This is no coincidence - but the Keynesian economists just do not want to see it, nor accept it, because they are totally focused just on avoiding recessions. The Kondratieff wave (modified by the law against recessions, which extended the current wave) explains it.
Years ago, in the early 2000's, the Fed chairman at the time, Greenspan, explained away the weaker upturns in more recent times until then by asserting that since the downturns were milder than in the past, the upturns coming out of those downturns were inevitably going to be milder, too - but since I had accepted the Kondratieff wave in the meantime, I already knew that if the authorities were going to try to continue to push the system, the recoveries were going to be weaker than the ones before anyway, that is to say, each subsequent recovery would be weaker than the previous one. In other words, in a law against recessions environment, we really had two separate phenomena going on, the authorities trying to keep the economy from going down on the one hand - ever-more-successfully-so for the time being at the time - and the implications of the Kondratieff wave ensuring that each subsequent upturn would be that much more mild, more weak, because the economy was slowly losing dynamism in real terms.
If the reasoning of the authorities had been correct (i.e., things had been consistent), then the recovery coming out of the latest downturn (2008) should have been a very vigorous one, i.e., like the ones coming out of the previous major downturns that Greenspan was comparing to - but it isn't, it is the weakest one of all.
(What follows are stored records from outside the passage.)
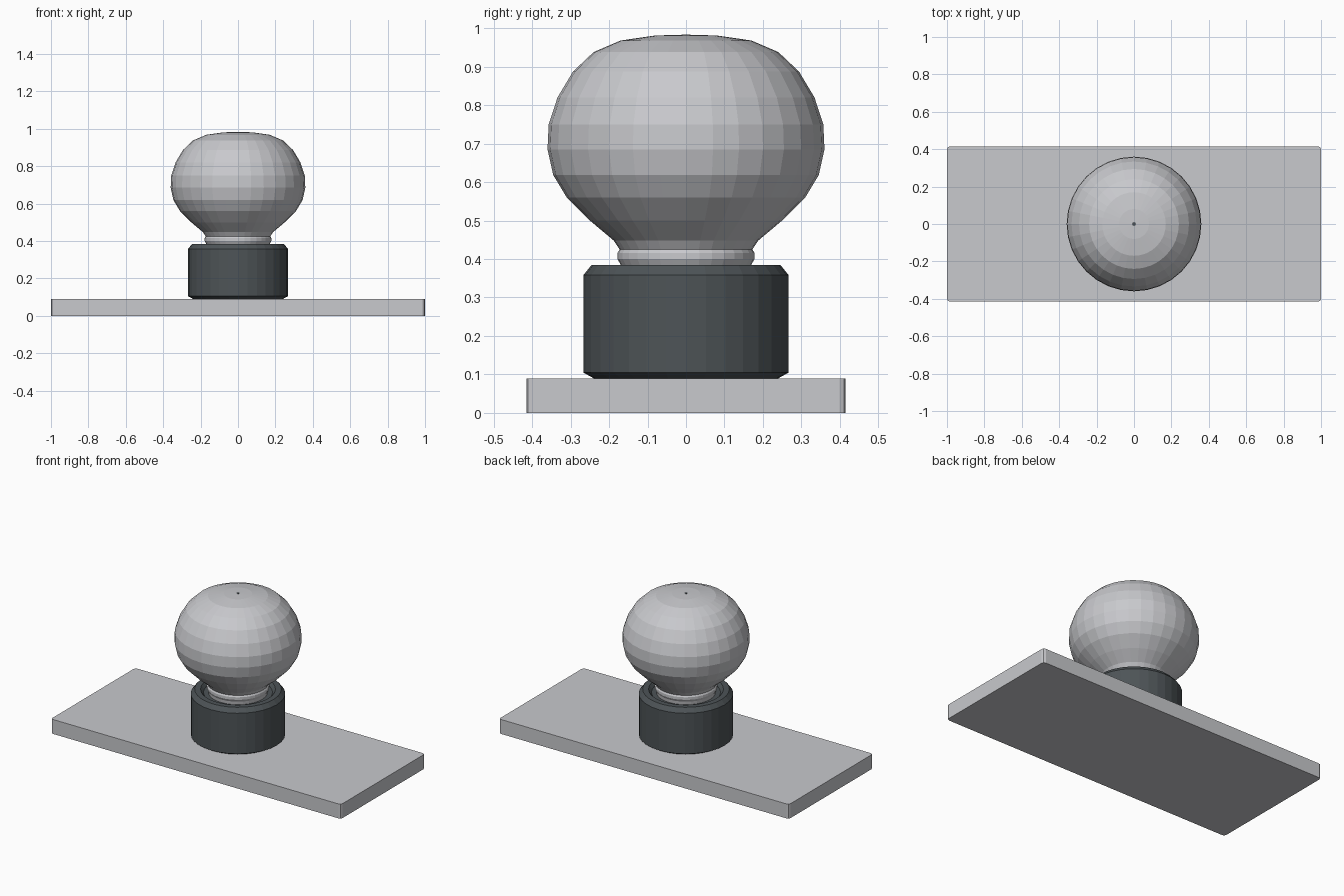
import bpy, bmesh, math

if "Cube" in bpy.data.objects:
    bpy.data.objects.remove(bpy.data.objects["Cube"])


def material(name, rgb):
    m = bpy.data.materials.new(name)
    m.diffuse_color = (*rgb, 1)
    m.use_nodes = True
    m.node_tree.nodes["Principled BSDF"].inputs["Base Color"].default_value = m.diffuse_color
    return m


steel = material("brushed steel", (0.58, 0.585, 0.61))
dark = material("dark grey", (0.075, 0.088, 0.095))


def add_object(name, bm, mat):
    bmesh.ops.recalc_face_normals(bm, faces=bm.faces[:])
    mesh = bpy.data.meshes.new(name)
    bm.to_mesh(mesh)
    bm.free()
    mesh.materials.append(mat)
    ob = bpy.data.objects.new(name, mesh)
    bpy.context.collection.objects.link(ob)
    return ob


def lathe(name, profile, mat, sides=32):
    """Turn an (r, z) profile around z, capping both ends."""
    bm = bmesh.new()
    rings = [[bm.verts.new((r * math.cos(2 * math.pi * i / sides),
                            r * math.sin(2 * math.pi * i / sides), z))
              for i in range(sides)] for r, z in profile]
    for a, b in zip(rings, rings[1:]):
        for i in range(sides):
            j = (i + 1) % sides
            bm.faces.new((a[i], a[j], b[j], b[i]))
    bm.faces.new(rings[0][::-1])
    bm.faces.new(rings[-1])
    return add_object(name, bm, mat)


# Mounting plate with clipped vertical corners
bm = bmesh.new()
bmesh.ops.create_cube(bm, size=1)
for v in bm.verts:
    v.co = (v.co.x * 2, v.co.y * 0.83, (v.co.z + 0.5) * 0.09)
upright = [e for e in bm.edges if abs(e.verts[0].co.z - e.verts[1].co.z) > 0.05]
bmesh.ops.bevel(bm, geom=upright, offset=0.016, segments=2, affect='EDGES', profile=0.5)
add_object("mounting_plate", bm, steel)

# Collar with chamfered rims and a shallow recess around the neck
lathe("collar", [(0.24, 0.09), (0.267, 0.105), (0.267, 0.358), (0.245, 0.385),
                 (0.212, 0.385), (0.195, 0.365)], dark)

# Neck bead
lathe("neck", [(0.165, 0.35), (0.17, 0.385), (0.178, 0.4),
               (0.178, 0.416), (0.172, 0.426)], steel)

# Knob
lathe("knob", [(0.172, 0.424), (0.188, 0.448), (0.25, 0.5), (0.31, 0.56),
               (0.345, 0.618), (0.36, 0.685), (0.357, 0.75), (0.334, 0.82),
               (0.294, 0.887), (0.24, 0.938), (0.17, 0.968), (0.08, 0.981),
               (0.01, 0.983)], steel)

# Small pin mark at the crown
lathe("crown_pin", [(0.01, 0.98), (0.01, 0.984)], dark, 12)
That is entirely consistent with what one should expect based on my model - and since the first big downturn happened right when my model said it should and was as severe as my model said it should be, I think one should take note and prepare for the rest of what my model says is coming.
One other comment in that regard - some people say that since the downturn of 2008 was driven by a financial crisis, and downturns in the past that have been driven by a financial crisis have also had a slow recovery, we should not be surprised that the recovery coming out of the downturn of 2008 is a slow one. I say why should one be surprised that a financial crisis happened, given how far the system had been pushed before? Only a Keynesian would think one could get away with it - an Austrian economist would not think so at all. And, for that matter, the law against recessions did, in fact, expire in 2000 - it was only the decision of the authorities in the system at that time to continue to enforce the law against recessions that caused the law against recessions to continue to be enforced, the law itself did not even require that. As I note right near the beginning of this website, on that basis, I knew that we were headed for a big crisis sometime between 2007-2010. Given the severity of what I was predicting, the most likely candidate was a financial crisis - one big enough to overwhelm the Fed. So simply saying that it is no wonder that this recovery is so slow because the downturn was driven by a financial crisis does, in my opinion, not capture the full extent of what was going on.
It should be noted that with regard to record deficit spending, we also had record deficits during the Reagan years in the 1980's - and the economy did quite well by most people's view then and in the 1990's. So why not this time, too? Because in the 1980's, the economy was doing well, but the big deficits were a threat to future prosperity - this time, the big deficits are being used to hold the economy up in the first place at all. In other words, in the 1980's, the economy was holding up on its own - this time, the deficits are being used to prop up the economy in the first place.